- Records for this exercise
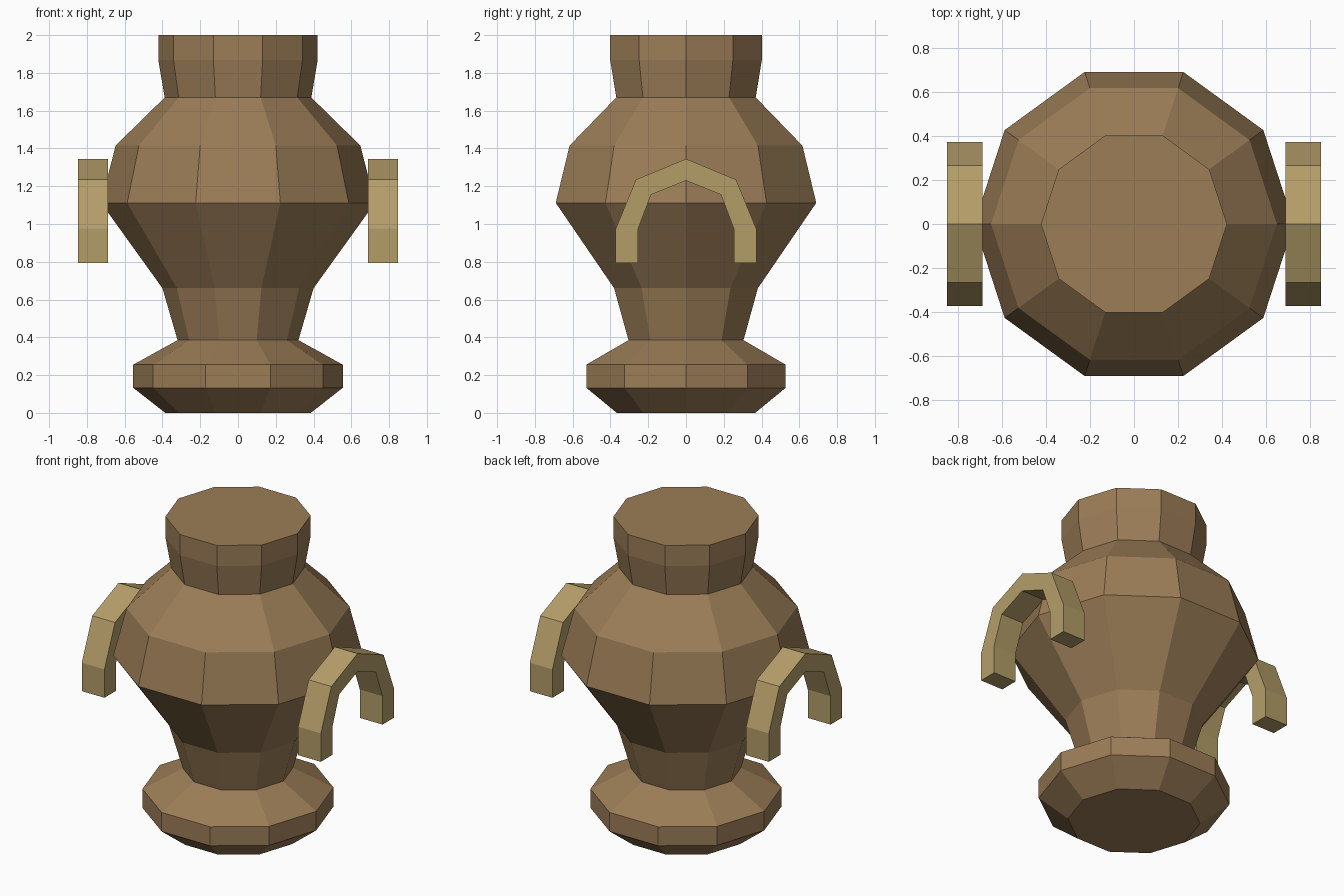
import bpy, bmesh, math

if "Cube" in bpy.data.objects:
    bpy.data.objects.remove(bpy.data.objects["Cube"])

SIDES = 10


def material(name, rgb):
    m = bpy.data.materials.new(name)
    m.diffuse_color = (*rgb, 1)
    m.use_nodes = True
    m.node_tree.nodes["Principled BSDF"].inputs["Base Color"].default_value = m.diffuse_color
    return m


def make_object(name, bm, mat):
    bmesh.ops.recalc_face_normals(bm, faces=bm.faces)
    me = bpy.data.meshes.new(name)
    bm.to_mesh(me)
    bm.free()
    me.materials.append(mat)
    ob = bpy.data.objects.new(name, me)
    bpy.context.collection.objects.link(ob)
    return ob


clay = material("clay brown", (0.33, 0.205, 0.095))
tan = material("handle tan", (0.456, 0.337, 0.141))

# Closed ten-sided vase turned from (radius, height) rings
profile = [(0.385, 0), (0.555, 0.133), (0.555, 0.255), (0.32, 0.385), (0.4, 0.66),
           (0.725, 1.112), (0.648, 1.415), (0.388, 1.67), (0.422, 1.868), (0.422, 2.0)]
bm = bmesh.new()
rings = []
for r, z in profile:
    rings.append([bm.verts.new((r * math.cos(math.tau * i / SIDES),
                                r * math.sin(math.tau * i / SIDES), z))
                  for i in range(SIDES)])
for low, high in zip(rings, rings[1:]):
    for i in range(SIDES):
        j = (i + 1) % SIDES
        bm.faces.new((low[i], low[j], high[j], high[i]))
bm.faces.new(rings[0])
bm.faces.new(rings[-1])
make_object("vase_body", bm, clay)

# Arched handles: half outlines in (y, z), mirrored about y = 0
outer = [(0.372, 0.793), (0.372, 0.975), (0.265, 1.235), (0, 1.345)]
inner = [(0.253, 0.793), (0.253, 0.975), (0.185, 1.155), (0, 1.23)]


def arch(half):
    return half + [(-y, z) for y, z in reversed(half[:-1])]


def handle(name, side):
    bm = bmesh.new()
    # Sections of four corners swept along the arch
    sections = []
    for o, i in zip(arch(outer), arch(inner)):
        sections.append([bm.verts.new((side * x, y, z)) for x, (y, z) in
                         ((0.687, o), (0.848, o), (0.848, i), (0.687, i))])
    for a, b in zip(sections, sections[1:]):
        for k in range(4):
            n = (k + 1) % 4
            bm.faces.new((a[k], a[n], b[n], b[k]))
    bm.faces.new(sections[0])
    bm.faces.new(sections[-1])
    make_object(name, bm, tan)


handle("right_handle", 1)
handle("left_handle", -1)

- The task
Give back the listing unchanged. Strip out the pictures.

- Exercise solution
import bpy, bmesh, math

if "Cube" in bpy.data.objects:
    bpy.data.objects.remove(bpy.data.objects["Cube"])

SIDES = 10


def material(name, rgb):
    m = bpy.data.materials.new(name)
    m.diffuse_color = (*rgb, 1)
    m.use_nodes = True
    m.node_tree.nodes["Principled BSDF"].inputs["Base Color"].default_value = m.diffuse_color
    return m


def make_object(name, bm, mat):
    bmesh.ops.recalc_face_normals(bm, faces=bm.faces)
    me = bpy.data.meshes.new(name)
    bm.to_mesh(me)
    bm.free()
    me.materials.append(mat)
    ob = bpy.data.objects.new(name, me)
    bpy.context.collection.objects.link(ob)
    return ob


clay = material("clay brown", (0.33, 0.205, 0.095))
tan = material("handle tan", (0.456, 0.337, 0.141))

# Closed ten-sided vase turned from (radius, height) rings
profile = [(0.385, 0), (0.555, 0.133), (0.555, 0.255), (0.32, 0.385), (0.4, 0.66),
           (0.725, 1.112), (0.648, 1.415), (0.388, 1.67), (0.422, 1.868), (0.422, 2.0)]
bm = bmesh.new()
rings = []
for r, z in profile:
    rings.append([bm.verts.new((r * math.cos(math.tau * i / SIDES),
                                r * math.sin(math.tau * i / SIDES), z))
                  for i in range(SIDES)])
for low, high in zip(rings, rings[1:]):
    for i in range(SIDES):
        j = (i + 1) % SIDES
        bm.faces.new((low[i], low[j], high[j], high[i]))
bm.faces.new(rings[0])
bm.faces.new(rings[-1])
make_object("vase_body", bm, clay)

# Arched handles: half outlines in (y, z), mirrored about y = 0
outer = [(0.372, 0.793), (0.372, 0.975), (0.265, 1.235), (0, 1.345)]
inner = [(0.253, 0.793), (0.253, 0.975), (0.185, 1.155), (0, 1.23)]


def arch(half):
    return half + [(-y, z) for y, z in reversed(half[:-1])]


def handle(name, side):
    bm = bmesh.new()
    # Sections of four corners swept along the arch
    sections = []
    for o, i in zip(arch(outer), arch(inner)):
        sections.append([bm.verts.new((side * x, y, z)) for x, (y, z) in
                         ((0.687, o), (0.848, o), (0.848, i), (0.687, i))])
    for a, b in zip(sections, sections[1:]):
        for k in range(4):
            n = (k + 1) % 4
            bm.faces.new((a[k], a[n], b[n], b[k]))
    bm.faces.new(sections[0])
    bm.faces.new(sections[-1])
    make_object(name, bm, tan)


handle("right_handle", 1)
handle("left_handle", -1)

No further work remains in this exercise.